History of the award
Similar in name to the
Medal of Freedom,
 but much closer in meaning and precedence to the
Medal for Merit: the Presidential Medal of Freedom is currently the supreme civilian decoration in precedence, whereas the Medal of Freedom was inferior in precedence to the Medal for Merit; the Medal of Freedom was awarded by any of three
Cabinet secretaries, whereas the Medal for Merit was awarded by the president, as is the Presidential Medal of Freedom.
John F. Kennedy established the current decoration in 1963 through
11085, with unique and distinctive insignia, vastly expanded purpose, and far higher prestige.
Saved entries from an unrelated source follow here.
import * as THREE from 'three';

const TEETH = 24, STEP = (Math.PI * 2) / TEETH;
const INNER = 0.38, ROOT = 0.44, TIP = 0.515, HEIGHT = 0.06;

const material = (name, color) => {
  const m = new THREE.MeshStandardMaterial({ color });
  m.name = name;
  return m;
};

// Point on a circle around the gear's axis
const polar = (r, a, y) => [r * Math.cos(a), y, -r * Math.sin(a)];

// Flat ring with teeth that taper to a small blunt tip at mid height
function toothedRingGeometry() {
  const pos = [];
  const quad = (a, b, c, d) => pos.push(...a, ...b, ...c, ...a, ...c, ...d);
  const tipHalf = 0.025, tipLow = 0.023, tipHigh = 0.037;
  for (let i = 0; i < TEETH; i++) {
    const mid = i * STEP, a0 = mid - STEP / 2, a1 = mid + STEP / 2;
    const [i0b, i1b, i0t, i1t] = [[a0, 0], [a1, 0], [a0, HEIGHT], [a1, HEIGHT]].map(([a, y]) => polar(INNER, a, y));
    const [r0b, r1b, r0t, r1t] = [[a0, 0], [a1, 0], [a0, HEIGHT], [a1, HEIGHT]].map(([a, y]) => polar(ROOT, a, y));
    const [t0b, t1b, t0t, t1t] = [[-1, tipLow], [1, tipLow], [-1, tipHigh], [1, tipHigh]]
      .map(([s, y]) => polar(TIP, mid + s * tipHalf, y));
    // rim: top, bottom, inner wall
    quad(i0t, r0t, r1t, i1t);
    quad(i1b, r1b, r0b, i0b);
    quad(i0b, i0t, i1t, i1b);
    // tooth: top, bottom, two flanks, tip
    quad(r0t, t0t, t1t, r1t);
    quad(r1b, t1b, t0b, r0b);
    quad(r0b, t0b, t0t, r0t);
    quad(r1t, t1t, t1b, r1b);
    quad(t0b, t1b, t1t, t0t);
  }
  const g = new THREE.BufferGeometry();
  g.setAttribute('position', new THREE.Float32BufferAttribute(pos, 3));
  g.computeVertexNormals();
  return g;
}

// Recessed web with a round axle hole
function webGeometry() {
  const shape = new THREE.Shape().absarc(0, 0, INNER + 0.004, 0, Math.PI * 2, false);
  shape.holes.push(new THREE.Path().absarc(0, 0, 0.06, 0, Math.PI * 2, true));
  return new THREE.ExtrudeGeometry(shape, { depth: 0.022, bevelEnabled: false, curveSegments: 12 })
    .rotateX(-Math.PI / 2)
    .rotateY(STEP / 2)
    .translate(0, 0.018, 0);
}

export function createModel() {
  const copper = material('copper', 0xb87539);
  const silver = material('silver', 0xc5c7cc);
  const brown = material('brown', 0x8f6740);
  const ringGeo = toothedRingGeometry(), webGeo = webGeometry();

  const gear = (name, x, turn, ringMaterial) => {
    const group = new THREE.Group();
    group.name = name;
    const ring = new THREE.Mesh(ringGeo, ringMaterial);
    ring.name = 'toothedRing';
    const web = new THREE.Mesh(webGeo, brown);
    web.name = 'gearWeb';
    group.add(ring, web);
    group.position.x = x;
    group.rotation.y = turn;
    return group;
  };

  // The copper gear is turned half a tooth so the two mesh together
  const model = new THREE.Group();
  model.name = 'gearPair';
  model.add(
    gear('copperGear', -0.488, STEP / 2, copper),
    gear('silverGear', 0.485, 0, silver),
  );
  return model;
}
 It was the first U.S. civilian
neck decoration and, in the grade of Awarded With Distinction, is the only U.S. sash and star decoration (the Chief Commander degree of the
Legion of Merit – which may only be awarded to foreign heads of state – is a star decoration, but without a sash). The Executive Order calls for the medal to be awarded annually on or around July 4, and at other convenient times as chosen by the president,
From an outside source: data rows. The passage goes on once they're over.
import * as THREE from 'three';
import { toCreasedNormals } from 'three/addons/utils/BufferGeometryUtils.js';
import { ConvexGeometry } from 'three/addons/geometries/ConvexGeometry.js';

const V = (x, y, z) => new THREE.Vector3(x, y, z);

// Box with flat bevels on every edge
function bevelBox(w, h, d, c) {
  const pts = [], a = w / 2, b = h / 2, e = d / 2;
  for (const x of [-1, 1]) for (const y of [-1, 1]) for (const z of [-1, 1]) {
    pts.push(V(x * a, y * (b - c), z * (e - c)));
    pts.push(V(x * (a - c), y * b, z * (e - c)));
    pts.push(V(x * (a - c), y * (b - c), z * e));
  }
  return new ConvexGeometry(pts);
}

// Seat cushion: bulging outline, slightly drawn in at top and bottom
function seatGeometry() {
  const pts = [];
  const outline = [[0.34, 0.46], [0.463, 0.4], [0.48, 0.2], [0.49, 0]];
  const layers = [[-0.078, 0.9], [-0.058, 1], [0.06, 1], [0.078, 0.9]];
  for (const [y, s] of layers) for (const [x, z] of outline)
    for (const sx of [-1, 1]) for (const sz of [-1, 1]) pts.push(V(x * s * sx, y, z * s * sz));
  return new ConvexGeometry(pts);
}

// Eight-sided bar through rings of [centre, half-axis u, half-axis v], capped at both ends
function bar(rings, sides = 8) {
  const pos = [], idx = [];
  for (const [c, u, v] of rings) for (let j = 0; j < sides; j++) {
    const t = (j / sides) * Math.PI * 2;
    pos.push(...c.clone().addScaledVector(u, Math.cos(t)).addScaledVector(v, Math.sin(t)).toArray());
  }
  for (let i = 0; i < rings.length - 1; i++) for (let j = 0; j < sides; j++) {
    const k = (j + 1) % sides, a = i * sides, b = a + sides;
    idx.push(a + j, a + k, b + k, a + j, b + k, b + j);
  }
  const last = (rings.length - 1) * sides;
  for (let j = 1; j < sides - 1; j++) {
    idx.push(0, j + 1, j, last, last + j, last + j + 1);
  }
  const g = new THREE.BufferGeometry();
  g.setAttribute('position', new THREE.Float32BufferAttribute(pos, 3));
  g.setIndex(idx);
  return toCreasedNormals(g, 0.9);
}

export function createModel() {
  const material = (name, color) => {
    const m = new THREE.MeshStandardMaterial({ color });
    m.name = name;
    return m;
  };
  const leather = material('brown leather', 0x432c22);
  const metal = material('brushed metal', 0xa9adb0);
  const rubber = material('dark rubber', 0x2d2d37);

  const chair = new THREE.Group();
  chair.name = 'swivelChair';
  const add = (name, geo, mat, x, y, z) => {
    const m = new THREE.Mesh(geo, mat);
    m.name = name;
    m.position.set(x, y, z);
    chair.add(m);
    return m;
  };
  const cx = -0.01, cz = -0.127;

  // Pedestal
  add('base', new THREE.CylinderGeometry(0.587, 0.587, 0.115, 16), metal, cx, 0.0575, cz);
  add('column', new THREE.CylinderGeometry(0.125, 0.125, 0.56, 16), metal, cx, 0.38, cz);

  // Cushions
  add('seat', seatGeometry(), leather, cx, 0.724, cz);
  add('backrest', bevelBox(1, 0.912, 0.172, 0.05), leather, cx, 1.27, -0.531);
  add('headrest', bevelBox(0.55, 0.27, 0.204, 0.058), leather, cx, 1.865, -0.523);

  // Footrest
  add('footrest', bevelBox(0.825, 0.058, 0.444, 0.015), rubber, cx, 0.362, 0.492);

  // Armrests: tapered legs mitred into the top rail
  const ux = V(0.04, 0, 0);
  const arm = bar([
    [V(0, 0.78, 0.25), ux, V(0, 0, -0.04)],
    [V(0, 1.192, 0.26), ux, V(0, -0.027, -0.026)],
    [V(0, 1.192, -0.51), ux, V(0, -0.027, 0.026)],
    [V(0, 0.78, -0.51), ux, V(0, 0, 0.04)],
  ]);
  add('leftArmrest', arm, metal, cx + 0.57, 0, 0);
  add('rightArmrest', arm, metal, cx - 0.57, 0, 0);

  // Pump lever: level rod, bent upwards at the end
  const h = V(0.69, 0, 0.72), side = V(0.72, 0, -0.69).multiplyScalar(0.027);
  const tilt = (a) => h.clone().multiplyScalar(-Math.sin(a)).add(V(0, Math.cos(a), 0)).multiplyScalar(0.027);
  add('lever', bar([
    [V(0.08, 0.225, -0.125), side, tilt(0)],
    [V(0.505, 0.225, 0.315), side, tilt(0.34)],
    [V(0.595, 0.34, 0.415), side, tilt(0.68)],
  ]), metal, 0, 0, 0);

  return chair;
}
 but it has not been awarded every year (e.g., 2001, 2010). Recipients are selected by the president, either on his own initiative or based on recommendations. The order establishing the medal also expanded the size and the responsibilities of the
Distinguished Civilian Service Awards Board so it could serve as a major source of such recommendations.
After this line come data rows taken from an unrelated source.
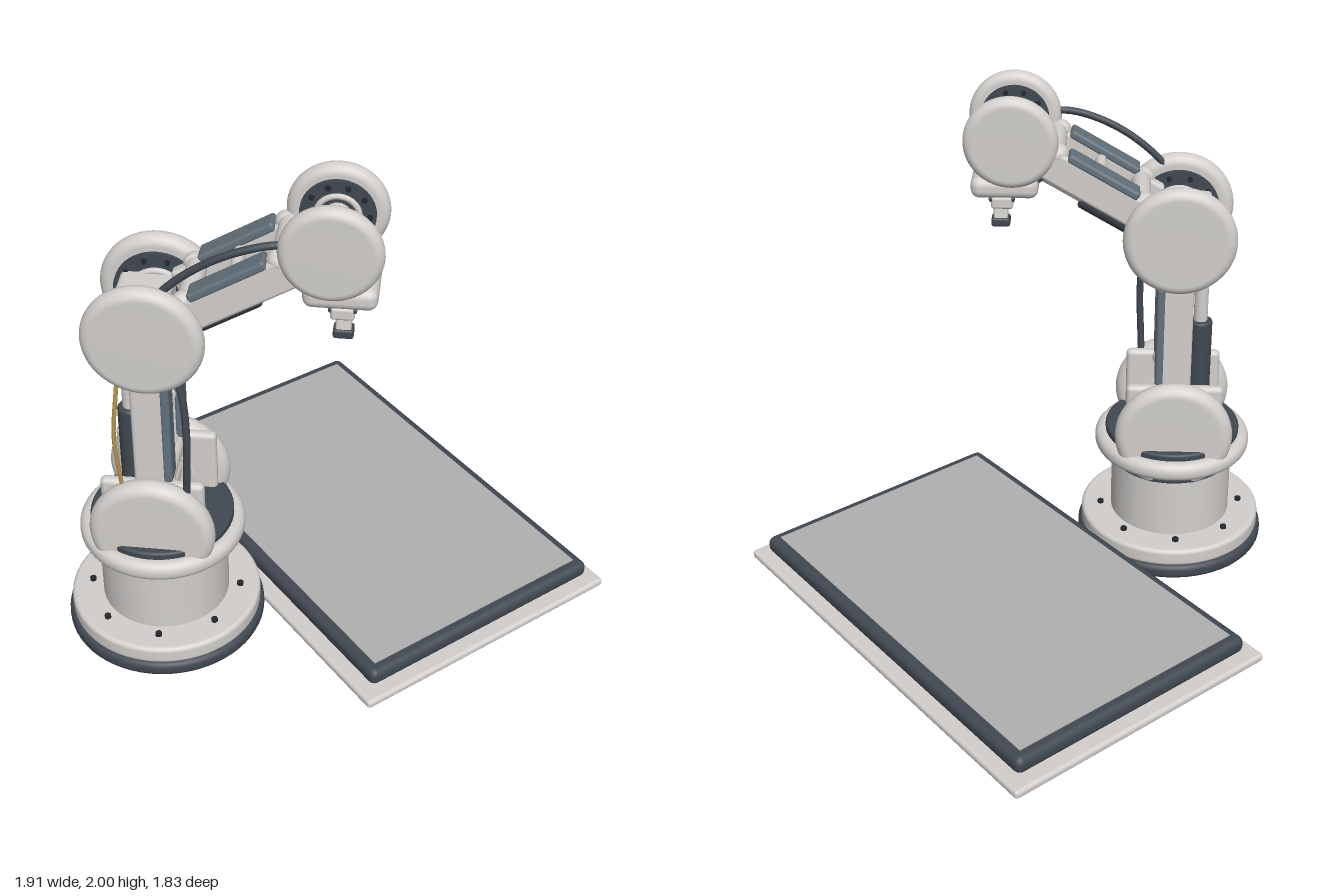
import * as THREE from 'three';
import { RoundedBoxGeometry } from 'three/addons/geometries/RoundedBoxGeometry.js';

const mat = (name, hex) => {
  const m = new THREE.MeshStandardMaterial({ color: hex });
  m.name = name;
  return m;
};

export function createModel() {
  const shell = mat('light shell', 0xd2cfcc);
  const dark = mat('dark rubber', 0x414851);
  const slate = mat('slate trim', 0x64717b);
  const panel = mat('grey panel', 0xb0b0b0);
  const black = mat('black bolts', 0x24282d);
  const gold = mat('gold cable', 0xb8964a);

  const model = new THREE.Group();
  model.name = 'robotArmAndPlatform';

  const add = (parent, name, geo, material, x = 0, y = 0, z = 0) => {
    const mesh = new THREE.Mesh(geo, material);
    mesh.name = name;
    mesh.position.set(x, y, z);
    parent.add(mesh);
    return mesh;
  };
  const box = (w, h, d, r) => new RoundedBoxGeometry(w, h, d, 3, r);
  const cyl = (r, h, n = 32) => new THREE.CylinderGeometry(r, r, h, n);
  // solid disc of revolution with rounded rim, centred on its thickness
  const disc = (r, t, c = t / 2) => {
    const pts = [new THREE.Vector2(0, -t / 2)];
    for (let i = 0; i <= 6; i++) {
      const a = -Math.PI / 2 + (i / 6) * Math.PI / 2;
      pts.push(new THREE.Vector2(r - c + c * Math.cos(a), -t / 2 + c + c * Math.sin(a)));
    }
    for (let i = 0; i <= 6; i++) {
      const a = (i / 6) * Math.PI / 2;
      pts.push(new THREE.Vector2(r - c + c * Math.cos(a), t / 2 - c + c * Math.sin(a)));
    }
    pts.push(new THREE.Vector2(0, t / 2));
    return new THREE.LatheGeometry(pts, 64);
  };
  // cylinder lying across the arm
  const across = (parent, name, r, len, material, x, y, z = 0) => {
    const m = add(parent, name, cyl(r, len, 24), material, x, y, z);
    m.rotation.x = Math.PI / 2;
    return m;
  };
  const cable = (parent, name, pts, r, material) =>
    add(parent, name, new THREE.TubeGeometry(
      new THREE.CatmullRomCurve3(pts.map(p => new THREE.Vector3(...p))), 32, r, 10), material);

  // Platform
  const platform = new THREE.Group();
  platform.name = 'platform';
  model.add(platform);
  add(platform, 'platformPlate', box(1.195, 0.036, 1.83, 0.015), shell, 0.357, 0.028, 0);
  add(platform, 'platformUnderside', new THREE.BoxGeometry(1.165, 0.006, 1.8), panel, 0.357, 0.009, 0);
  add(platform, 'platformPad', box(1.095, 0.072, 1.73, 0.03), dark, 0.36, 0.086, 0);
  add(platform, 'platformTop', new THREE.BoxGeometry(1.01, 0.006, 1.64), panel, 0.36, 0.122, 0);

  // Arm frame: local x is the reach direction, z runs across the joints
  const arm = new THREE.Group();
  arm.name = 'arm';
  arm.position.x = -0.57;
  arm.rotation.y = -41 * Math.PI / 180;
  model.add(arm);

  // Base and turntable
  add(arm, 'baseFoot', disc(0.39, 0.064, 0.025), dark, 0, 0.032, 0);
  add(arm, 'baseFlange', disc(0.375, 0.075, 0.018), shell, 0, 0.094, 0);
  add(arm, 'pedestal', cyl(0.25, 0.32, 64), shell, 0, 0.28, 0);
  add(arm, 'pedestalBand', disc(0.256, 0.036, 0.008), dark, 0, 0.402, 0);
  add(arm, 'turntableRing', disc(0.32, 0.08, 0.035), shell, 0, 0.467, 0);
  add(arm, 'turntableTop', disc(0.277, 0.05, 0.012), dark, 0, 0.51, 0);
  for (let i = 0; i < 8; i++) {
    const a = i * Math.PI / 4 + 41 * Math.PI / 180;
    add(arm, 'flangeBolt', cyl(0.013, 0.02, 12), black, 0.295 * Math.cos(a), 0.134, 0.295 * Math.sin(a));
  }

  // Pair of joint discs with dark hubs on their inner faces
  const joint = (name, x, y, r, t, w) => {
    for (const s of [1, -1]) {
      const g = new THREE.Group();
      g.name = name;
      g.position.set(x, y, s * w);
      g.rotation.x = s * Math.PI / 2;
      arm.add(g);
      add(g, name + 'Cover', disc(r, t), shell);
      add(g, name + 'Hub', cyl(r * 0.74, 0.02, 48), dark, 0, -t / 2 - 0.004, 0);
      const ring = add(g, name + 'Ring', new THREE.TorusGeometry(r * 0.42, r * 0.06, 10, 40), shell, 0, -t / 2 - 0.016, 0);
      ring.rotation.x = Math.PI / 2;
      for (let i = 0; i < 10; i++) {
        const a = i * Math.PI / 5;
        add(g, name + 'Bolt', cyl(0.01, 0.016, 10), black, r * 0.62 * Math.cos(a), -t / 2 - 0.016, r * 0.62 * Math.sin(a));
      }
    }
  };
  joint('shoulder', 0, 0.585, 0.238, 0.09, 0.2);
  joint('elbow', 0, 1.44, 0.22, 0.08, 0.178);
  joint('wrist', 0.645, 1.82, 0.18, 0.07, 0.148);

  // Shoulder cheeks and axles
  for (const s of [1, -1])
    add(arm, 'shoulderCheek', box(0.39, 0.29, 0.045, 0.02), shell, 0, 0.645, s * 0.152);
  across(arm, 'shoulderAxle', 0.06, 0.34, shell, 0, 0.62);
  across(arm, 'elbowAxle', 0.06, 0.3, shell, 0, 1.44);
  add(arm, 'elbowBlock', box(0.2, 0.15, 0.27, 0.02), shell, -0.03, 1.45, 0);
  across(arm, 'wristAxle', 0.05, 0.26, shell, 0.645, 1.82);

  // Ladder link: two rails, rungs and a piston; side is where the trim sits
  const link = (name, x, y, tilt, side, start, end, w, rungs) => {
    const g = new THREE.Group();
    g.name = name;
    g.position.set(x, y, 0);
    g.rotation.z = tilt;
    arm.add(g);
    const mid = (start + end) / 2, len = end - start;
    for (const s of [1, -1]) {
      add(g, name + 'Rail', box(0.125, len, 0.08, 0.015), shell, 0, mid, s * w);
      add(g, name + 'Trim', box(0.035, len - 0.25, 0.086, 0.012), slate, side * 0.064, mid, s * w);
      for (const e of [start + 0.09, end - 0.09])
        add(g, name + 'Knuckle', new THREE.SphereGeometry(0.042, 20, 14), shell, side * 0.045, e, s * w);
    }
    for (const r of rungs) across(g, name + 'Rung', 0.022, 2 * w, shell, side * 0.035, r);
    for (const e of [start + 0.1, end - 0.08]) across(g, name + 'EndRung', 0.038, 2 * w, shell, side * 0.04, e);
    // piston on the side away from the trim
    const p = -side * 0.1;
    add(g, 'pistonSleeve', disc(0.048, len * 0.5, 0.012), dark, p, start + len * 0.25, 0);
    add(g, 'pistonRod', cyl(0.028, len * 0.5, 24), shell, p, start + len * 0.68, 0);
    across(g, 'pistonPin', 0.03, 0.1, shell, p, start);
    across(g, 'pistonPin', 0.03, 0.1, shell, p, start + len * 0.93);
  };
  link('upperArm', 0, 0.585, 0, 1, 0.09, 0.77, 0.133, [0.22, 0.425, 0.62]);
  link('forearm', 0, 1.44, -Math.atan2(0.645, 0.38), -1, 0.1, 0.66, 0.125, [0.38]);

  // Cables
  cable(arm, 'goldCable', [[-0.1, 0.7, 0.175], [-0.115, 0.9, 0.195], [-0.12, 1.03, 0.2], [-0.105, 1.2, 0.19], [-0.09, 1.35, 0.165]], 0.008, gold);
  cable(arm, 'upperCable', [[0.13, 0.7, 0.175], [0.14, 0.9, 0.195], [0.145, 1.03, 0.2], [0.135, 1.2, 0.19], [0.1, 1.35, 0.165]], 0.014, dark);
  cable(arm, 'forearmCable', [[0.0, 1.52, 0.15], [0.08, 1.64, 0.155], [0.24, 1.765, 0.16], [0.42, 1.835, 0.155], [0.58, 1.84, 0.13]], 0.014, dark);

  // Wrist motor and gripper
  add(arm, 'wristMotor', disc(0.13, 0.17, 0.012), dark, 0.645, 1.71, 0);
  add(arm, 'gripperBlock', box(0.26, 0.085, 0.26, 0.035), shell, 0.675, 1.618, 0);
  add(arm, 'gripperSlide', box(0.1, 0.02, 0.24, 0.008), dark, 0.685, 1.573, 0);
  for (const s of [1, -1]) {
    add(arm, 'fingerRoot', box(0.085, 0.05, 0.075, 0.012), shell, 0.685, 1.56, s * 0.085);
    const finger = add(arm, 'finger', box(0.055, 0.1, 0.045, 0.01), shell, 0.69, 1.53, s * 0.095);
    finger.rotation.x = -s * 0.15;
    add(arm, 'fingerTip', box(0.072, 0.036, 0.06, 0.01), dark, 0.69, 1.483, s * 0.1);
  }
  return model;
}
The medal may be awarded to an individual more than once;
Colin Powell received two awards, his second being With Distinction;
Ellsworth Bunker received both of his awards With Distinction. It may also be awarded posthumously; examples (in chronological order) include
John F. Kennedy,
Pope John XXIII,
Paul "Bear" Bryant,
Elouise Cobell, and
 (Chaney, Goodman and Schwerner, civil rights workers murdered in 1964, were awarded their medals in 2014, 50 years later.)